<<<<

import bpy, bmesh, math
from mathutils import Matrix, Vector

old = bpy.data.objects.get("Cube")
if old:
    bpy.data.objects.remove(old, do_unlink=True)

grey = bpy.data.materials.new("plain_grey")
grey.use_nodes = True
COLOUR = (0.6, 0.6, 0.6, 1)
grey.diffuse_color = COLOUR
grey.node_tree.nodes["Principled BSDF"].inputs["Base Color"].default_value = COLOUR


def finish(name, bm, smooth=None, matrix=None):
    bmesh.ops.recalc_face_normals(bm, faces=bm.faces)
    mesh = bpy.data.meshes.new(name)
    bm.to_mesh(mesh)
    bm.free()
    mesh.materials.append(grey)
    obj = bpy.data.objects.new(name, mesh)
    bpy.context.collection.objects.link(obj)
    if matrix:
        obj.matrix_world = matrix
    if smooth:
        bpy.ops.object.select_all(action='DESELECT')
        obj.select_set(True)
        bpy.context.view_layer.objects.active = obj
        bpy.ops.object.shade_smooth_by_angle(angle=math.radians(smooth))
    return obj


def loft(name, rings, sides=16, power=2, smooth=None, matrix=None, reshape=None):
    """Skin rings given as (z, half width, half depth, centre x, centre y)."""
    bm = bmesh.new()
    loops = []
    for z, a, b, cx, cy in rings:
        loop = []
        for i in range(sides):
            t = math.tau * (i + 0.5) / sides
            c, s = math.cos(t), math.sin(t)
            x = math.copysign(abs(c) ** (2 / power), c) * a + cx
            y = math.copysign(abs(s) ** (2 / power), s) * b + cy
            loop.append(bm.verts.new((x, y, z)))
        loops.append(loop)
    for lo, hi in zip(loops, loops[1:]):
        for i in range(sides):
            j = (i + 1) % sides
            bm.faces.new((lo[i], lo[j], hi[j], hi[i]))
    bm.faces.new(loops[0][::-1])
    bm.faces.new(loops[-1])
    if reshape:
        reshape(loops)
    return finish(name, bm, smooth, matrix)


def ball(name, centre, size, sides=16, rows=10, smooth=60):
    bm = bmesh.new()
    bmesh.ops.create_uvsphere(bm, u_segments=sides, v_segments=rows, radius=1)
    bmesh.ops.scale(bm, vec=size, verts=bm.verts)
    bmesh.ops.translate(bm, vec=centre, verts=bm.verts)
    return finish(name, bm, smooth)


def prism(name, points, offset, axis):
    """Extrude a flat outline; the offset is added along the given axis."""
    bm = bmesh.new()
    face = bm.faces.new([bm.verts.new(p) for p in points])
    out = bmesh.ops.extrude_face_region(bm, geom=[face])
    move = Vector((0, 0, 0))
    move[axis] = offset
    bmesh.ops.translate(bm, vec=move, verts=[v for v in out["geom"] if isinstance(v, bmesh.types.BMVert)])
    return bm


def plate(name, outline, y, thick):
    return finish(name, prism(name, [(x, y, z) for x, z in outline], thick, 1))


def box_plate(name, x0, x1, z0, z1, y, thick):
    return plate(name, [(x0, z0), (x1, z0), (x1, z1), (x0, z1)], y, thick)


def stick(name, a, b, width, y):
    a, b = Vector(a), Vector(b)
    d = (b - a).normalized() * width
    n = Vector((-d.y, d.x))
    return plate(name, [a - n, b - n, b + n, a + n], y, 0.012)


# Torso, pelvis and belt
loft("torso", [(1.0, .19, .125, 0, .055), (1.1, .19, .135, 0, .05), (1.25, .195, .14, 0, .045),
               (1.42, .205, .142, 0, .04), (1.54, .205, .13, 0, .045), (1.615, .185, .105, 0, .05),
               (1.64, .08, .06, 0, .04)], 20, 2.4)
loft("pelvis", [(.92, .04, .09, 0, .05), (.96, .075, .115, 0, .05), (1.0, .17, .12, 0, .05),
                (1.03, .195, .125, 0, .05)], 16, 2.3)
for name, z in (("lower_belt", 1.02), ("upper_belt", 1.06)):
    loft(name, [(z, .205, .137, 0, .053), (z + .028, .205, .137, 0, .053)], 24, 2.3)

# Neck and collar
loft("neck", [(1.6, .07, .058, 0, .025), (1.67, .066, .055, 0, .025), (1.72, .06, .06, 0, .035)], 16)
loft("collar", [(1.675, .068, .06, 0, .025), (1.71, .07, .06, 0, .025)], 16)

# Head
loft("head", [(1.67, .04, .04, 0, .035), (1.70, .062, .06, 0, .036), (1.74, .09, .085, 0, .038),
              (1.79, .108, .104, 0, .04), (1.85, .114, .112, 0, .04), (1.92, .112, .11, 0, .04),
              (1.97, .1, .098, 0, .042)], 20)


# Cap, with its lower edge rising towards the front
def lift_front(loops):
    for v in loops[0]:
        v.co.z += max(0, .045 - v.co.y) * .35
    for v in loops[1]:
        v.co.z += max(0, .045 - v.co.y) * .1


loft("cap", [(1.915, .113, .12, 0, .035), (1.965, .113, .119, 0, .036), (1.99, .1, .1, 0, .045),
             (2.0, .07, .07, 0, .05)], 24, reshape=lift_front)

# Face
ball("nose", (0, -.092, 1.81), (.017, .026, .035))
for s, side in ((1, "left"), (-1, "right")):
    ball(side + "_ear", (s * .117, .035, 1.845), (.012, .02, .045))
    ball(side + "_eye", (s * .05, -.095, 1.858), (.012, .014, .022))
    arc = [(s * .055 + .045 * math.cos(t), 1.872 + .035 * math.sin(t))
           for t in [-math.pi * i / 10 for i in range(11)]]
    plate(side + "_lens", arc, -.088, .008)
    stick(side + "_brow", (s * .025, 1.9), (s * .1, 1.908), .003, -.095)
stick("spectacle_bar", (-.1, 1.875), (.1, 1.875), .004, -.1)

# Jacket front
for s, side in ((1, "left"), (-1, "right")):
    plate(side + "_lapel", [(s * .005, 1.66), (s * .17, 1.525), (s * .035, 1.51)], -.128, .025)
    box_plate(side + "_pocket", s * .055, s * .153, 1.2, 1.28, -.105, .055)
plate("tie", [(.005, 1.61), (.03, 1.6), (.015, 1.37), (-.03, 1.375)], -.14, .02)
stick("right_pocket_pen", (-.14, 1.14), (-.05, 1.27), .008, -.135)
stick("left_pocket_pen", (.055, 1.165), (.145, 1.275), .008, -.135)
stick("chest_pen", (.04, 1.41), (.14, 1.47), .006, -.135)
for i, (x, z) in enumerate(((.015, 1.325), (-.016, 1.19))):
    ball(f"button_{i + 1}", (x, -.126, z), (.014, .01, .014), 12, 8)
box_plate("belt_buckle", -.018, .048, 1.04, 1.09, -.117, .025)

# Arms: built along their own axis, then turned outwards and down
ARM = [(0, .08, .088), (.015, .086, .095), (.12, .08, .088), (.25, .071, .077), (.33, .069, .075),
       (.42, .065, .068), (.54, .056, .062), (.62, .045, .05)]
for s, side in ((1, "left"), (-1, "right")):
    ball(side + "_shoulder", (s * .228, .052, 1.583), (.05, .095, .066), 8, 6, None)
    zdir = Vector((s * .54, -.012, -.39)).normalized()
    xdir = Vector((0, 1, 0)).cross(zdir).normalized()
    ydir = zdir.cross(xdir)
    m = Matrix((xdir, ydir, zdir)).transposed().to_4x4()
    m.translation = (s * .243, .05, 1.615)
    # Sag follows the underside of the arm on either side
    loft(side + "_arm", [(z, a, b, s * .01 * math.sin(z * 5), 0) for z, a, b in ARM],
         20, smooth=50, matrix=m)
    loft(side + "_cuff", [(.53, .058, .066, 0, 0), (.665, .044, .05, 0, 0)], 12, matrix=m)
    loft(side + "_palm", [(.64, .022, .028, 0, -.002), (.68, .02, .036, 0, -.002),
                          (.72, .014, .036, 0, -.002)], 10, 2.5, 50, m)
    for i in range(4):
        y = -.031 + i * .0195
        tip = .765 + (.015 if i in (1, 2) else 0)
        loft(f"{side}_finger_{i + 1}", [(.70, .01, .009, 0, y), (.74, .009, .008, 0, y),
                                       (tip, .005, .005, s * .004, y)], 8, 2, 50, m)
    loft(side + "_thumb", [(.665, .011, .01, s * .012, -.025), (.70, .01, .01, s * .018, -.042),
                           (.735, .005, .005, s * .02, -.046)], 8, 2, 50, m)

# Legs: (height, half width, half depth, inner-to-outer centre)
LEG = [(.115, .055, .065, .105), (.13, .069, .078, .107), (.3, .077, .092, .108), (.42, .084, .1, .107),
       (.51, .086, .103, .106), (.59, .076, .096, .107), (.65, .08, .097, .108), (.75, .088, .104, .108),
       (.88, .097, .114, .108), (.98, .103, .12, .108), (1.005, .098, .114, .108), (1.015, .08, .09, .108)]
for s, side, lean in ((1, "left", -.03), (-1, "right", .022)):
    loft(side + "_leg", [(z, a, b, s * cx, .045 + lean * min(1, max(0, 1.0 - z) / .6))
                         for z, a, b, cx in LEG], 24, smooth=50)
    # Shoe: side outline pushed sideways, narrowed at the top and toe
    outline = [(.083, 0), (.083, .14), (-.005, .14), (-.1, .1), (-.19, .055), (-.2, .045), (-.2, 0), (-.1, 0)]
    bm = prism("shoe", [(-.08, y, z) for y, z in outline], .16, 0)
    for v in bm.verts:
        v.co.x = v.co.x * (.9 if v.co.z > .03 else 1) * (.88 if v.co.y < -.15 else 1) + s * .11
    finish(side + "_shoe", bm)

>>>>

> [What you are asked to do] If a line in the entries above contains "axis", report it.

> [Written response]
def prism(name, points, offset, axis):
    """Extrude a flat outline; the offset is added along the given axis."""
    move[axis] = offset
# Arms: built along their own axis, then turned outwards and down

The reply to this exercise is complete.